Task goal:
Nothing in the records should be altered; retype them all exactly.

Data:
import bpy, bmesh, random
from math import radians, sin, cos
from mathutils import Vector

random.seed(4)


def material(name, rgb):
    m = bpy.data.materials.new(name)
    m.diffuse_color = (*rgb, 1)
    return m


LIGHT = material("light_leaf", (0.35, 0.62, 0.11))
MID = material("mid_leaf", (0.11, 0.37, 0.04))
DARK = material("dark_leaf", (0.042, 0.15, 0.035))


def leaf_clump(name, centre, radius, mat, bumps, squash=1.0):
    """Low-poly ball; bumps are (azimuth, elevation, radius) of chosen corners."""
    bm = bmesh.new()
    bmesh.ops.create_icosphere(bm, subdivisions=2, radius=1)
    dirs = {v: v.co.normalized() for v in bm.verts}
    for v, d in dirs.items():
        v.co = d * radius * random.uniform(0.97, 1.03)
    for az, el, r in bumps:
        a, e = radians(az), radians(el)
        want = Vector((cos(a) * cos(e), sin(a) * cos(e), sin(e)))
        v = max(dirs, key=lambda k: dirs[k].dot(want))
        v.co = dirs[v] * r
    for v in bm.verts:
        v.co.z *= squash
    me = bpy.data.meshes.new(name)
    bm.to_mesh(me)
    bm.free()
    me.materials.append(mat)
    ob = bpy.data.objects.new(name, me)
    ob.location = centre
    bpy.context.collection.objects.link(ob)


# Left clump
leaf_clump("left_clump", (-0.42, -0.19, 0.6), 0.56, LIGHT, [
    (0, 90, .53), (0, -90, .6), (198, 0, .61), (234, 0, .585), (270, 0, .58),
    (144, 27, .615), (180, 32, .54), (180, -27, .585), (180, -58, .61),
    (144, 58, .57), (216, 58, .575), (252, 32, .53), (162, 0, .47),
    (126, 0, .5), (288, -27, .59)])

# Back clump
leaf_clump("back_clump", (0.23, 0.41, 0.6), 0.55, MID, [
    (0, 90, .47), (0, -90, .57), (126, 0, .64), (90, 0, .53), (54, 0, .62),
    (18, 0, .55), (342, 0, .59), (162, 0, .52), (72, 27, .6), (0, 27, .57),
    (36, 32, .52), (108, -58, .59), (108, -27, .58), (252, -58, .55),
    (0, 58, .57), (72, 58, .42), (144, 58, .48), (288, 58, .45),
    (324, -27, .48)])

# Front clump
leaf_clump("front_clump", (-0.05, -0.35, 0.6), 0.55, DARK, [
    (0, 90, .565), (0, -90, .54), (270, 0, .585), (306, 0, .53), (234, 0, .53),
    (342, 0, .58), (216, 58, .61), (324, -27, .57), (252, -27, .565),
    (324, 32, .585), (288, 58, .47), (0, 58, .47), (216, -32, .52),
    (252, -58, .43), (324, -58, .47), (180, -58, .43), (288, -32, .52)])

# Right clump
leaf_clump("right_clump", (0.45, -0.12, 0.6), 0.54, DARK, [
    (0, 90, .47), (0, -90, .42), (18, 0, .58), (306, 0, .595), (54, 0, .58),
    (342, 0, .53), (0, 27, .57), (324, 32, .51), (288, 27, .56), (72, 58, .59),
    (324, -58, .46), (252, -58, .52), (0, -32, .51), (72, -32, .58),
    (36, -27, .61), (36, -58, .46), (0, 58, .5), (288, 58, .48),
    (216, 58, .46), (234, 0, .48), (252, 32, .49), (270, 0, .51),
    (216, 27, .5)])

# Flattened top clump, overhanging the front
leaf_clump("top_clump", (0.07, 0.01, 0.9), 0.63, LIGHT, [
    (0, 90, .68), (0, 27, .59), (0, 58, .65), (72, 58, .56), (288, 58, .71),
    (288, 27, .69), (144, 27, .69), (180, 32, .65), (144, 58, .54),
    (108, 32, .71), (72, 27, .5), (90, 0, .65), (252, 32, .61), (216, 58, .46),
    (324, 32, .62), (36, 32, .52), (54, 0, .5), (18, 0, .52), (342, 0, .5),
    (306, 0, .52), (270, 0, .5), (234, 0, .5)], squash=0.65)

Answer section:
import bpy, bmesh, random
from math import radians, sin, cos
from mathutils import Vector

random.seed(4)


def material(name, rgb):
    m = bpy.data.materials.new(name)
    m.diffuse_color = (*rgb, 1)
    return m


LIGHT = material("light_leaf", (0.35, 0.62, 0.11))
MID = material("mid_leaf", (0.11, 0.37, 0.04))
DARK = material("dark_leaf", (0.042, 0.15, 0.035))


def leaf_clump(name, centre, radius, mat, bumps, squash=1.0):
    """Low-poly ball; bumps are (azimuth, elevation, radius) of chosen corners."""
    bm = bmesh.new()
    bmesh.ops.create_icosphere(bm, subdivisions=2, radius=1)
    dirs = {v: v.co.normalized() for v in bm.verts}
    for v, d in dirs.items():
        v.co = d * radius * random.uniform(0.97, 1.03)
    for az, el, r in bumps:
        a, e = radians(az), radians(el)
        want = Vector((cos(a) * cos(e), sin(a) * cos(e), sin(e)))
        v = max(dirs, key=lambda k: dirs[k].dot(want))
        v.co = dirs[v] * r
    for v in bm.verts:
        v.co.z *= squash
    me = bpy.data.meshes.new(name)
    bm.to_mesh(me)
    bm.free()
    me.materials.append(mat)
    ob = bpy.data.objects.new(name, me)
    ob.location = centre
    bpy.context.collection.objects.link(ob)


# Left clump
leaf_clump("left_clump", (-0.42, -0.19, 0.6), 0.56, LIGHT, [
    (0, 90, .53), (0, -90, .6), (198, 0, .61), (234, 0, .585), (270, 0, .58),
    (144, 27, .615), (180, 32, .54), (180, -27, .585), (180, -58, .61),
    (144, 58, .57), (216, 58, .575), (252, 32, .53), (162, 0, .47),
    (126, 0, .5), (288, -27, .59)])

# Back clump
leaf_clump("back_clump", (0.23, 0.41, 0.6), 0.55, MID, [
    (0, 90, .47), (0, -90, .57), (126, 0, .64), (90, 0, .53), (54, 0, .62),
    (18, 0, .55), (342, 0, .59), (162, 0, .52), (72, 27, .6), (0, 27, .57),
    (36, 32, .52), (108, -58, .59), (108, -27, .58), (252, -58, .55),
    (0, 58, .57), (72, 58, .42), (144, 58, .48), (288, 58, .45),
    (324, -27, .48)])

# Front clump
leaf_clump("front_clump", (-0.05, -0.35, 0.6), 0.55, DARK, [
    (0, 90, .565), (0, -90, .54), (270, 0, .585), (306, 0, .53), (234, 0, .53),
    (342, 0, .58), (216, 58, .61), (324, -27, .57), (252, -27, .565),
    (324, 32, .585), (288, 58, .47), (0, 58, .47), (216, -32, .52),
    (252, -58, .43), (324, -58, .47), (180, -58, .43), (288, -32, .52)])

# Right clump
leaf_clump("right_clump", (0.45, -0.12, 0.6), 0.54, DARK, [
    (0, 90, .47), (0, -90, .42), (18, 0, .58), (306, 0, .595), (54, 0, .58),
    (342, 0, .53), (0, 27, .57), (324, 32, .51), (288, 27, .56), (72, 58, .59),
    (324, -58, .46), (252, -58, .52), (0, -32, .51), (72, -32, .58),
    (36, -27, .61), (36, -58, .46), (0, 58, .5), (288, 58, .48),
    (216, 58, .46), (234, 0, .48), (252, 32, .49), (270, 0, .51),
    (216, 27, .5)])

# Flattened top clump, overhanging the front
leaf_clump("top_clump", (0.07, 0.01, 0.9), 0.63, LIGHT, [
    (0, 90, .68), (0, 27, .59), (0, 58, .65), (72, 58, .56), (288, 58, .71),
    (288, 27, .69), (144, 27, .69), (180, 32, .65), (144, 58, .54),
    (108, 32, .71), (72, 27, .5), (90, 0, .65), (252, 32, .61), (216, 58, .46),
    (324, 32, .62), (36, 32, .52), (54, 0, .5), (18, 0, .52), (342, 0, .5),
    (306, 0, .52), (270, 0, .5), (234, 0, .5)], squash=0.65)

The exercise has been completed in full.